How does a computer delete data and where does it go?
Let’s start with a very simple yet very interesting example.
If you write a text in the sand at a beach and the wave when moves over it and deletes it by leveling it, where did the text go?
It’s the same thing in computers, except this is done electronically with data stored in either magnetic or electric charge.
Computer Deleted Data – The Science Behind it!
Let me start with it that, it is hard to explain this phenomenon unless you know some basic concepts about electrics and file management system of computers. Yet, I will try to make it as simple as possible with some practical examples.
Think that you have a file named myFile. Suppose that the file in C disc and in some path. Disk holds your file in binary form (0 and 1). It is also called +5 volts and -5 volts. Also, data is written magnetically into the disc. When you delete myFile, the operating system orders your hardware to write 0s the sector your file is held. In details, no current is written instead of your file.
It is therefore recommended that if you Delete Data by mistake don’t overwrite it otherwise you will notrecover your data.
See Also: How to Restore Mobile Deleted Data without Backup
So, Where Does the Computer Deleted Data Go?
Most of the time, when computers delete data on a drive, they just mark the section of the drive containing the data as “free.” This means that the operating system is then free to write over it when it needs space for something later.
This is why even after you delete a file, you can sometimes you can still recover the lost data. In some cases, when you need a file to be securely deleted such that it can’t be recovered, you can have the computer write random data or all zeroes where the old data used to be. This makes it harder to recover.
Where this gets really interesting, is on spinning hard disks, even writing over the data doesn’t make it impossible to recover. When a computer reads a zero or one from a disk, it’s not really reading an exact zero or one, it’s reading a voltage between zero and one, and rounding to the closest one.

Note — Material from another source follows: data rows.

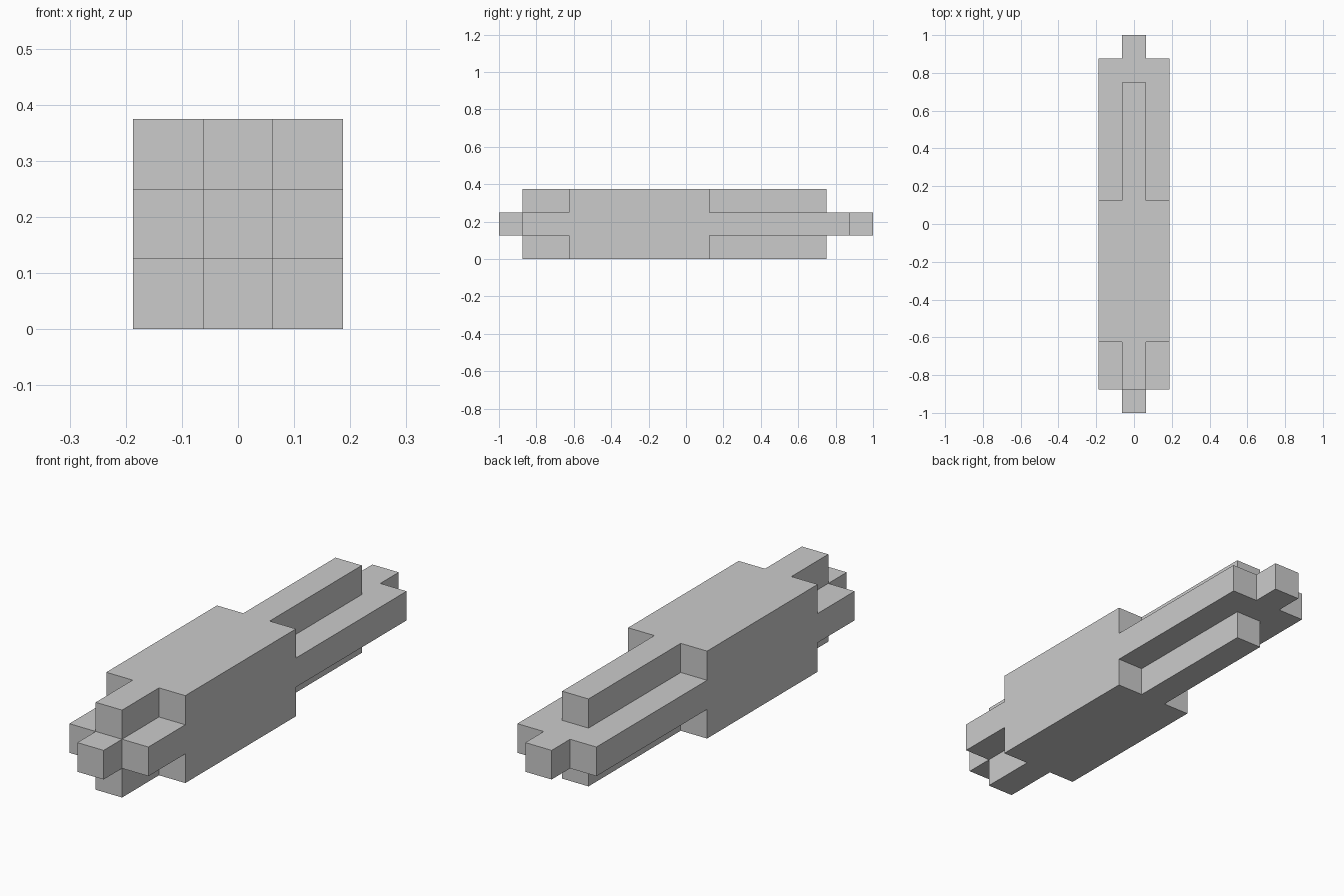
import bpy
import bmesh
import math
from mathutils import Matrix, Vector

cube = bpy.data.objects.get("Cube")
if cube:
    bpy.data.objects.remove(cube, do_unlink=True)

U = 0.125  # thickness of one bar

grey = bpy.data.materials.new("plain grey")
grey.use_nodes = True
grey.diffuse_color = (0.6, 0.6, 0.6, 1)
grey.node_tree.nodes["Principled BSDF"].inputs["Base Color"].default_value = (0.6, 0.6, 0.6, 1)


def box(name, width, height, y_front, y_back):
    """Box centred on the long axis, running from y_front to y_back (in bars)."""
    bm = bmesh.new()
    size = Vector((width, y_back - y_front, height)) * U
    centre = Vector((0, (y_front + y_back) / 2, 1.5)) * U
    bmesh.ops.create_cube(bm, size=1, matrix=Matrix.Translation(centre) @ Matrix.Diagonal(size).to_4x4())
    mesh = bpy.data.meshes.new(name)
    bm.to_mesh(mesh)
    bm.free()
    mesh.materials.append(grey)
    obj = bpy.data.objects.new(name, mesh)
    bpy.context.collection.objects.link(obj)
    return obj


# Solid middle, crossed plates and the central rod
body = box("beam_body", 3, 3, -5, 1)
parts = [
    box("side_plate", 3, 1, -7, 7),
    box("upright_plate", 1, 3, -7, 6),
    box("central_rod", 1, 1, -8, 8),
]

# Join the parts into one clean solid
for part in parts:
    union = body.modifiers.new("join " + part.name, "BOOLEAN")
    union.operation = "UNION"
    union.solver = "EXACT"
    union.object = part
bpy.context.view_layer.update()
evaluated = body.evaluated_get(bpy.context.evaluated_depsgraph_get())
solid = bpy.data.meshes.new_from_object(evaluated)
body.modifiers.clear()
body.data = solid
for part in parts:
    bpy.data.objects.remove(part, do_unlink=True)

# Remove leftover seams on the flat faces
bm = bmesh.new()
bm.from_mesh(solid)
bmesh.ops.remove_doubles(bm, verts=bm.verts, dist=0.0001)
bmesh.ops.dissolve_limit(bm, angle_limit=math.radians(1), verts=bm.verts, edges=bm.edges)
bmesh.ops.recalc_face_normals(bm, faces=bm.faces)
bm.to_mesh(solid)
bm.free()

If you write a one to a location on a disk for the first time, the voltage may be exactly one. If you then write a zero, the voltage may be 0.001, but not zero. This means you may be able to tell that there was previously a one in that position. That’s why when large companies and governments want something securely deleted, they run multiple passes were in each, they write over the data on the hard drive with random data, all ones, or all zeroes. This makes it incredibly difficult for the data to be recovered.
How can we Recover Computer Deleted Data?
Let me remind you again that information on your computer is stored as a series 0s and 1s (known as bits)
When you delete a file, what your computer is doing is scrambling most (but not all) of those 1s and 0s.
Let’s say the following made up your file:
10101011 <- this represents your file
Then after you deleted it, that place in memory would now look like this:
10101010 <-your computer no longer recognizes this
As you can see only the last bit was switched from 1 to 0
This, of course, is why some people can recover files because there’s software out there that can “guess” which bits were flipped and reverse the process and piece together the file.
To absolutely delete a file it must be completely zero’d (00000000 – this is completely zero’d)- but then, of course, it would take a really long time because it needs to make sure every bit is flipped. There is software out there those does this job like Darin’s Boot and Nuke – these are free.
How to Completely Wipe All Data from Computer?
Formatting your hard drive does delete data. It sometimes removes the directories to the data (depending on permissions given).
Hence, the best way to completely wipe a computer is to use software likeit removes everything including your Operating System and gets the machine back to DOS.